For more than a hundred years, Cedar Avenue has hosted immigrant entrepreneurs who created and sold the food, clothing and goods of their home cultures. They have played a central role in making Cedar-Riverside a welcoming place for newcomers and their descendants, by offering familiar foods, news from home and staff who spoke their language.
In the early 1900s, shoppers could get Swedish candies and newspapers at Samuelson's Confectionary, enjoy Danish pastries at Egekvist Bakery or grab some Norwegian cheese and sausage at Ellison's Meat Market. German toys and European trinkets delighted shoppers at Holtzermann's, and the staff spoke German, Norwegian and English. Scandia Bank, on the corner of Cedar and Riverside Avenues, opened in 1883 and provided loans that helped many immigrants start their businesses and led to a building boom in the neighborhood. Scandia Bank also provided space for numerous businesses: a shoe store, a furniture store, a hardware store, a milliner, dentists, physicians, and, in the basement, a Norwegian barber who was also a popular singer and dancer.
By the 1970s, most of the early immigrant-owned businesses were gone, but new shops opened along Cedar Avenue that catered to an emerging counterculture community who were interested in cooperative ownership and communal living. Shoppers could buy natural, organic foods in bulk at the West Bank Co-op Grocery, banana bread and granola at the New Riverside Café and handmade leather goods at the Whale Leather Shop. Eclectic rock and roll and folk records-and marijuana pipes to enjoy while listening to them-were available at the Electric Fetus. The Scholar Coffee House was a popular place for live music and even livelier political discussions.

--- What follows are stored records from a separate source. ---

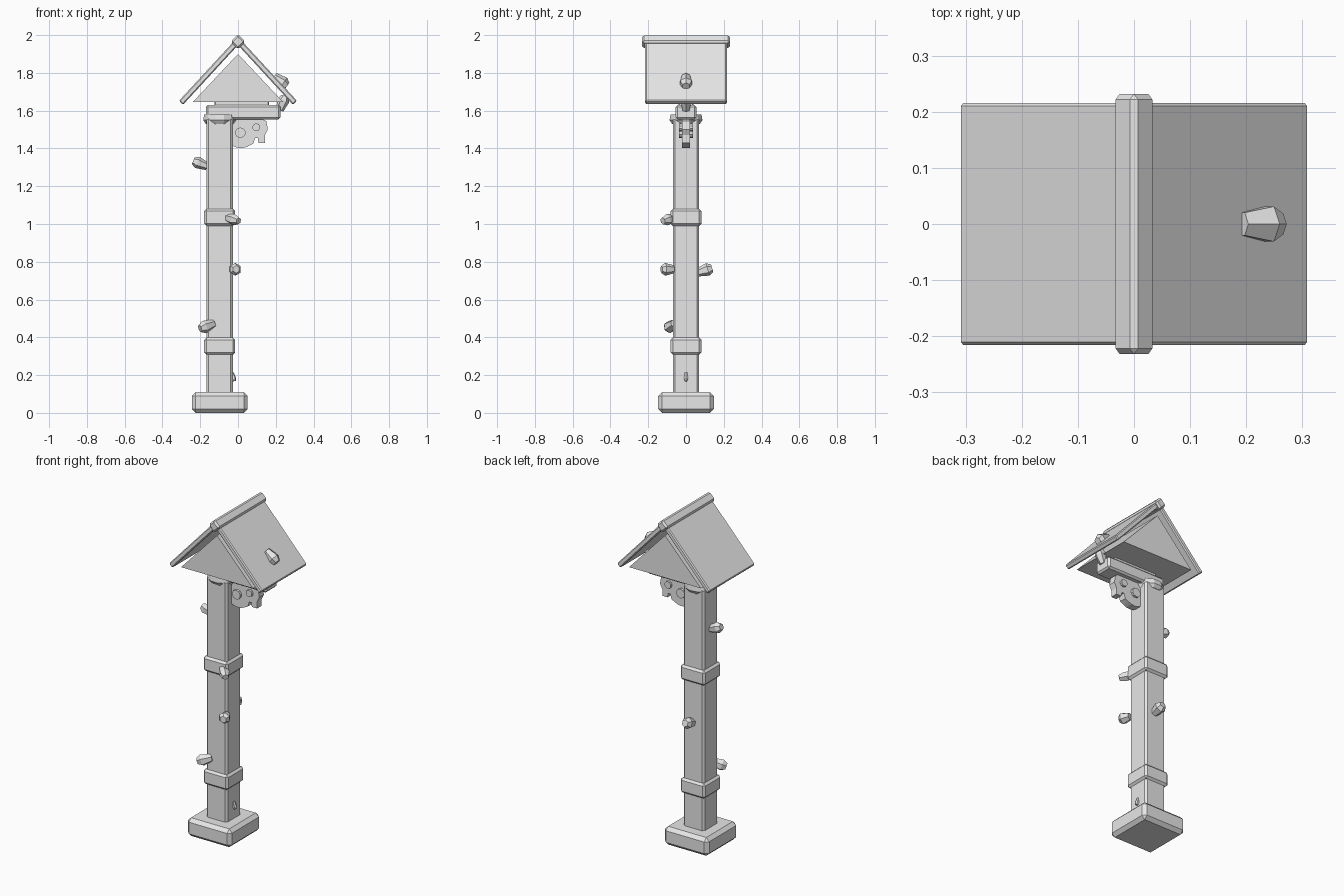
import bpy, bmesh, math
from mathutils import Vector, Matrix

old = bpy.data.objects.get("Cube")
if old:
    bpy.data.objects.remove(old)

stone = bpy.data.materials.new("pale_grey")
stone.use_nodes = True
GREY = (0.8, 0.8, 0.8, 1)
stone.diffuse_color = GREY
stone.node_tree.nodes["Principled BSDF"].inputs["Base Color"].default_value = GREY


def finish(name, bm, bevel=0):
    bmesh.ops.recalc_face_normals(bm, faces=bm.faces)
    mesh = bpy.data.meshes.new(name)
    bm.to_mesh(mesh)
    bm.free()
    mesh.materials.append(stone)
    obj = bpy.data.objects.new(name, mesh)
    bpy.context.collection.objects.link(obj)
    if bevel:
        mod = obj.modifiers.new("Bevel", "BEVEL")
        mod.width = bevel
        mod.segments = 1
    return obj


def box(name, centre, size, bevel=0.01, tilt=0):
    bm = bmesh.new()
    bmesh.ops.create_cube(bm, size=1)
    bm.transform(Matrix.Translation(centre) @ Matrix.Rotation(tilt, 4, "Y")
                 @ Matrix.Diagonal((*size, 1)))
    return finish(name, bm, bevel)


def prism(name, outline, y0, y1):
    """Extrude an x-z outline from y0 to y1."""
    bm = bmesh.new()
    face = bm.faces.new([bm.verts.new((x, y0, z)) for x, z in outline])
    out = bmesh.ops.extrude_face_region(bm, geom=[face])
    moved = [v for v in out["geom"] if isinstance(v, bmesh.types.BMVert)]
    bmesh.ops.translate(bm, verts=moved, vec=(0, y1 - y0, 0))
    return finish(name, bm)


def lathe(name, rings, sides, matrix):
    """Stack polygon rings of (height, radius) and cap both ends."""
    bm = bmesh.new()
    loops = []
    for h, r in rings:
        angles = [math.tau * (i + 0.5) / sides for i in range(sides)]
        loops.append([bm.verts.new((r * math.cos(a), r * math.sin(a), h)) for a in angles])
    for low, high in zip(loops, loops[1:]):
        for i in range(sides):
            j = (i + 1) % sides
            bm.faces.new((low[i], low[j], high[j], high[i]))
    bm.faces.new(loops[0])
    bm.faces.new(loops[-1])
    bm.transform(matrix)
    return finish(name, bm)


def nugget(name, centre, axis, length, radius):
    rings = [(-length / 2, radius * 0.65), (length * 0.2, radius), (length / 2, radius * 0.6)]
    turn = Vector(axis).to_track_quat("Z", "Y").to_matrix().to_4x4()
    return lathe(name, rings, 6, Matrix.Translation(centre) @ turn)


# Post with its foot and collars
PX = -0.097
box("foot", (PX, 0, 0.055), (0.295, 0.295, 0.11), 0.02)
box("post", (PX, 0, 0.83), (0.14, 0.14, 1.47), 0.012)
for label, z in (("lower", 0.353), ("upper", 1.035)):
    box(label + "_collar", (PX, 0, z), (0.164, 0.164, 0.09), 0.012)
lathe("post_cap", [(1.53, 0.076), (1.55, 0.09), (1.58, 0.085)], 12,
      Matrix.Translation((PX, 0, 0)))

# Cross beam and roof seat
box("cross_beam", (0.028, 0, 1.592), (0.395, 0.11, 0.075), 0.01)
box("roof_seat", (0.02, 0, 1.638), (0.29, 0.08, 0.03), 0.005)

# Gable block and roof
prism("gable_block", [(-0.24, 1.645), (0.24, 1.645), (0, 1.9)], -0.2, 0.2)
SLOPE = math.radians(47.3)
for label, side in (("left", 1), ("right", -1)):
    box(label + "_roof_panel", (side * 0.153, 0, 1.803), (0.438, 0.432, 0.03), 0.006, side * SLOPE)
box("ridge_beam", (0, 0, 1.965), (0.056, 0.464, 0.056), 0.01, math.pi / 4)

# Scalloped bracket under the beam: outer cheeks, core and bosses
ring = [(0.015 + 0.085 * math.cos(math.radians(a)), 1.487 + 0.085 * math.sin(math.radians(a)))
        for a in range(180, 301, 15)]
bracket = ring + [(0.08, 1.425), (0.09, 1.455), (0.105, 1.455), (0.108, 1.43), (0.143, 1.43),
                  (0.143, 1.47), (0.158, 1.5), (0.15, 1.545), (0.12, 1.56), (-0.04, 1.56)]
prism("bracket_core", bracket, -0.022, 0.022)
for label, side in (("front", -1), ("back", 1)):
    for number, (x, z, r) in enumerate(((0.012, 1.483, 0.028), (0.097, 1.512, 0.021))):
        lathe(f"{label}_boss_{number + 1}", [(0, r), (0.036, r)], 10,
              Matrix.Translation((x, 0, z)) @ Matrix.Rotation(-side * math.pi / 2, 4, "X"))

# Nuggets growing from the post and roof
nugget("left_side_nugget", (-0.2, 0, 1.32), (-1, 0, 0.4), 0.08, 0.032)
nugget("collar_nugget", (-0.035, -0.085, 1.027), (0.7, -0.7, -0.2), 0.11, 0.03)
nugget("corner_nugget", (-0.018, -0.098, 0.76), (0.3, -1, 0), 0.065, 0.034)
nugget("back_nugget", (-0.09, 0.1, 0.755), (0, 1, 0.3), 0.08, 0.034)
nugget("low_front_nugget", (-0.165, -0.08, 0.46), (-0.8, -0.4, -0.3), 0.085, 0.034)
nugget("tiny_nugget", (-0.024, 0, 0.19), (0.25, 0, -1), 0.045, 0.012)
nugget("roof_nugget", (0.225, 0, 1.755), (0.7, 0, -0.5), 0.085, 0.036)
nugget("beam_end_nugget", (0.235, 0, 1.64), (0.4, 0, 1), 0.08, 0.032)
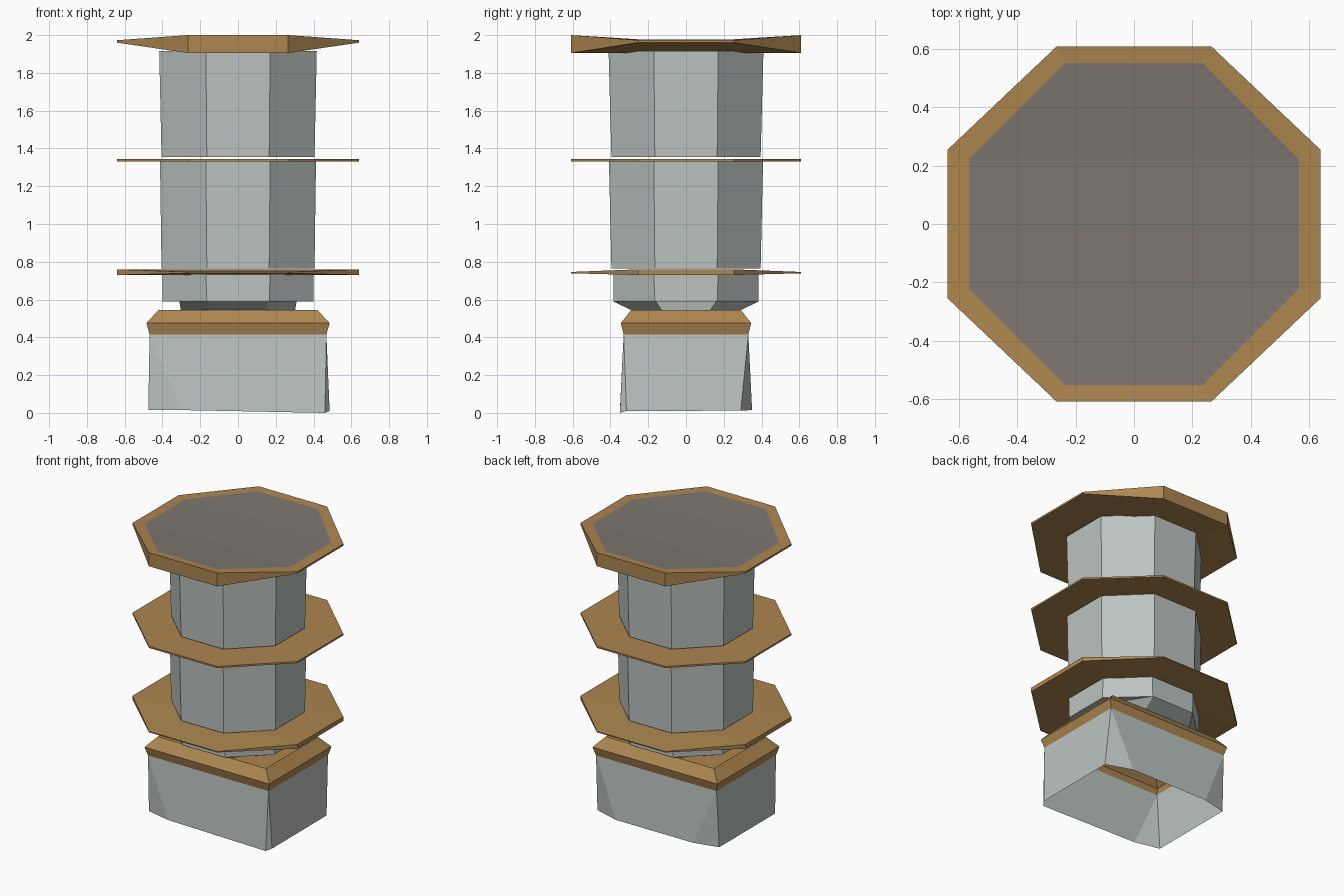
import bpy, bmesh

if "Cube" in bpy.data.objects:
    bpy.data.objects.remove(bpy.data.objects["Cube"])


def material(name, rgb):
    m = bpy.data.materials.new(name)
    m.diffuse_color = (*rgb, 1)
    m.use_nodes = True
    m.node_tree.nodes["Principled BSDF"].inputs["Base Color"].default_value = m.diffuse_color
    return m


STONE = material("stone", (0.5, 0.55, 0.53))
BROWN = material("brown", (0.42, 0.24, 0.08))
DARK = material("dark_top", (0.2, 0.18, 0.16))


def octagon(ax, cx, ay, cy, z_side, z_front=None):
    """Eight points; the x-side edges and the y-side edges may differ in height."""
    zf = z_side if z_front is None else z_front
    xy = [(ax, -cy), (ax, cy), (cx, ay), (-cx, ay),
          (-ax, cy), (-ax, -cy), (-cx, -ay), (cx, -ay)]
    return [(x, y, z_side if abs(x) == ax else zf) for x, y in xy]


def rect(x, y, z):
    return [(x, -y, z), (x, y, z), (-x, y, z), (-x, -y, z)]


# Cap layouts: strips along y, strips along x, or one flat polygon
ALONG_Y = [(0, 1, 2, 7), (2, 3, 6, 7), (3, 4, 5, 6)]
ALONG_X = [(0, 1, 4, 5), (1, 2, 3, 4), (5, 6, 7, 0)]


def loft(name, rings, mat, bottom=(), top=(), top_mat=None):
    """Join successive rings with quads, then add the listed cap faces."""
    bm = bmesh.new()
    rows = [[bm.verts.new(p) for p in r] for r in rings]
    n = len(rings[0])
    for a, b in zip(rows, rows[1:]):
        for i in range(n):
            j = (i + 1) % n
            bm.faces.new((a[i], a[j], b[j], b[i]))
    for f in bottom:
        bm.faces.new([rows[0][i] for i in reversed(f)])
    for f in top:
        face = bm.faces.new([rows[-1][i] for i in f])
        face.material_index = 1 if top_mat else 0
    bmesh.ops.remove_doubles(bm, verts=bm.verts, dist=0.0005)
    me = bpy.data.meshes.new(name)
    bm.to_mesh(me)
    bm.free()
    me.materials.append(mat)
    if top_mat:
        me.materials.append(top_mat)
    ob = bpy.data.objects.new(name, me)
    bpy.context.collection.objects.link(ob)
    return ob


OCT = [tuple(range(8))]
QUAD = [(0, 1, 2, 3)]

# Base body: open below, lower corners unevenly chamfered, sharp corners above
low = [(.485, -.315, .01), (.485, .29, .012), (.3, .35, .015), (-.3, .35, .015),
       (-.475, .31, .015), (-.475, -.31, .015), (-.3, -.35, .015), (.46, -.35, 0)]
high = [(.468 * sx, .33 * sy, .415) for sx, sy in
        [(1, -1), (1, 1), (1, 1), (-1, 1), (-1, 1), (-1, -1), (-1, -1), (1, -1)]]
loft("base_body", [low, high], STONE)

# Bevelled base cap
loft("base_cap", [rect(.468, .33, .415), rect(.485, .345, .475),
                  rect(.42, .29, .545)], BROWN, top=QUAD)

# Neck between base and column
loft("neck", [octagon(.3, .14, .26, .12, .53),
              octagon(.31, .165, .385, .16, .59)], STONE, bottom=OCT)

# Column segments, widening slightly upwards
for name, z0, z1, a0, a1, b0, b1 in [
        ("lower_column", .59, .735, .4, .4, .383, .383),
        ("middle_column", .765, 1.335, .405, .413, .395, .408),
        ("upper_column", 1.355, 1.915, .405, .417, .395, .41)]:
    loft(name, [octagon(a0, .165, b0, .165, z0), octagon(a1, .17, b1, .17, z1)],
         STONE, bottom=OCT)

# Lower plate: thick at the sides, thin at front and back
loft("lower_plate", [octagon(.64, .265, .61, .255, .73, .739),
                     octagon(.64, .265, .61, .255, .76, .746)],
     BROWN, ALONG_X, ALONG_X)

# Middle plate: thin and flat
loft("middle_plate", [octagon(.64, .265, .61, .255, 1.331),
                      octagon(.64, .265, .61, .255, 1.343)], BROWN, OCT, OCT)

# Top plate: saddle shaped, with a rim around a dark dished top
loft("top_plate", [octagon(.64, .265, .61, .255, 1.96, 1.905),
                   octagon(.64, .265, .61, .255, 1.973, 2.0),
                   octagon(.567, .235, .553, .222, 1.976, 1.996)],
     BROWN, ALONG_Y, ALONG_X, DARK)
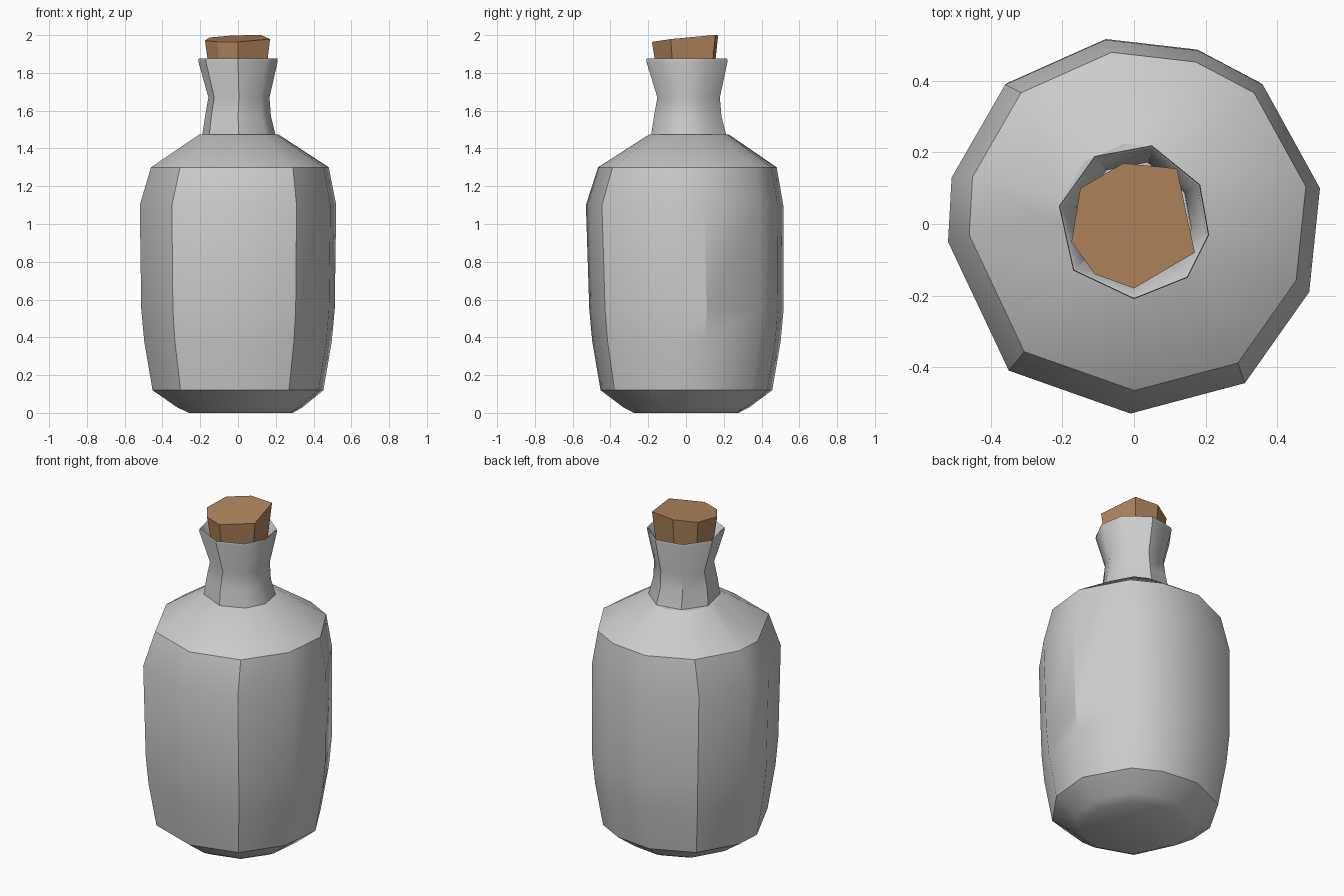
import bpy, bmesh

if "Cube" in bpy.data.objects:
    bpy.data.objects.remove(bpy.data.objects["Cube"])


def loft(name, outline, rings, cap_start=True, cap_end=True, tilt=(0, 0), smooth=0.6):
    """Stack scaled copies of an outline; each ring is (z, scale, offset x, offset y)."""
    bm = bmesh.new()
    loops = [[bm.verts.new((x * s + cx, y * s + cy, z)) for x, y in outline]
             for z, s, cx, cy in rings]
    n = len(outline)
    for a, b in zip(loops, loops[1:]):
        for i in range(n):
            j = (i + 1) % n
            bm.faces.new((a[i], a[j], b[j], b[i]))
    if cap_start:
        bm.faces.new(loops[0][::-1])
    if cap_end:
        bm.faces.new(loops[-1])
    for v in loops[-1]:
        v.co.z += v.co.x * tilt[0] + v.co.y * tilt[1]
    bm.normal_update()
    mesh = bpy.data.meshes.new(name)
    bm.to_mesh(mesh)
    bm.free()
    obj = bpy.data.objects.new(name, mesh)
    bpy.context.collection.objects.link(obj)
    bpy.ops.object.select_all(action='DESELECT')
    bpy.context.view_layer.objects.active = obj
    obj.select_set(True)
    bpy.ops.object.shade_smooth_by_angle(angle=smooth)
    return obj


# Body: rough eleven-sided round with rounded base and sloped shoulder
body_outline = [(-.01, -.52), (.31, -.435), (.49, -.18), (.52, .11), (.36, .40),
                (.18, .495), (-.08, .525), (-.36, .40), (-.51, .14), (-.52, -.04),
                (-.35, -.40)]
loft("bottle_body", body_outline, [
    (0.00, .53, .015, 0), (0.03, .64, .01, 0), (0.12, .87, 0, 0),
    (0.38, .955, 0, 0), (0.55, .985, 0, 0), (1.10, 1.0, 0, -.01),
    (1.30, .905, .01, .005), (1.475, .40, .005, .015)])

# Neck: eight-sided, flared at foot and mouth, with thin rim and inner wall
neck_outline = [(0, -.21), (.15, -.15), (.21, -.03), (.185, .11),
                (.05, .22), (-.11, .19), (-.21, .05), (-.17, -.13)]
loft("bottle_neck", neck_outline, [
    (1.465, .93, .005, .01), (1.57, .83, 0, .005), (1.67, .77, .005, .01),
    (1.86, 1.0, 0, 0), (1.875, .99, 0, 0), (1.87, .96, 0, 0),
    (1.67, .74, .005, .01), (1.58, .76, 0, .005)],
    cap_start=False, smooth=0.75)

# Cork: seven-sided tapered stopper with a slightly tilted top
cork_outline = [(0, -.18), (.17, -.08), (.12, .155), (-.03, .17),
                (-.15, .10), (-.175, -.05), (-.11, -.14)]
cork = loft("cork", cork_outline, [
    (1.60, .72, 0, .01), (1.87, .92, 0, 0), (1.982, 1.0, 0, 0)],
    tilt=(.03, .10), smooth=0.5)
mat = bpy.data.materials.new("cork_brown")
mat.diffuse_color = (.45, .24, .11, 1)
mat.use_nodes = True
mat.node_tree.nodes["Principled BSDF"].inputs["Base Color"].default_value = mat.diffuse_color
cork.data.materials.append(mat)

Today, shoppers can enjoy Somali sambusas at Sagal restaurant, East African cuisine at Baarakallah Restaurant, Chinese pastries at the Keefer Court Bakery and Cafe and Indian curries at Malabari restaurant. They can shop for East African spices and halal meat (meat prepared according to Islamic law) at the Ethiopian family-owned Wadajir Grocery. They can find hijabs, Qurans and prayer rugs, incense and other East African and Middle Eastern household goods at Somali businesses like the Samiya Store or in the Al-Karama Mall. They can pick up newspapers in East African languages at most of the grocery stores, or watch or listen to BBC news reports at restaurants and coffeeshops. Hair salons and barbershops cater to an East African clientele. Some offer henna services for women so they can decorate their hands and face for special occasions. Money-wiring services are available all along Cedar Avenue, allowing newcomers to send money back to families in their home countries. The Associated Bank at the intersection of Cedar and Riverside Avenues, as well as the African Development Center up on Riverside Avenue, continue to provide loans and other support for immigrant entrepreneurs.
Through successive waves of immigration, Cedar Avenue remains what it has always been: a place to shop, socialize and retain a connection to the "old" country.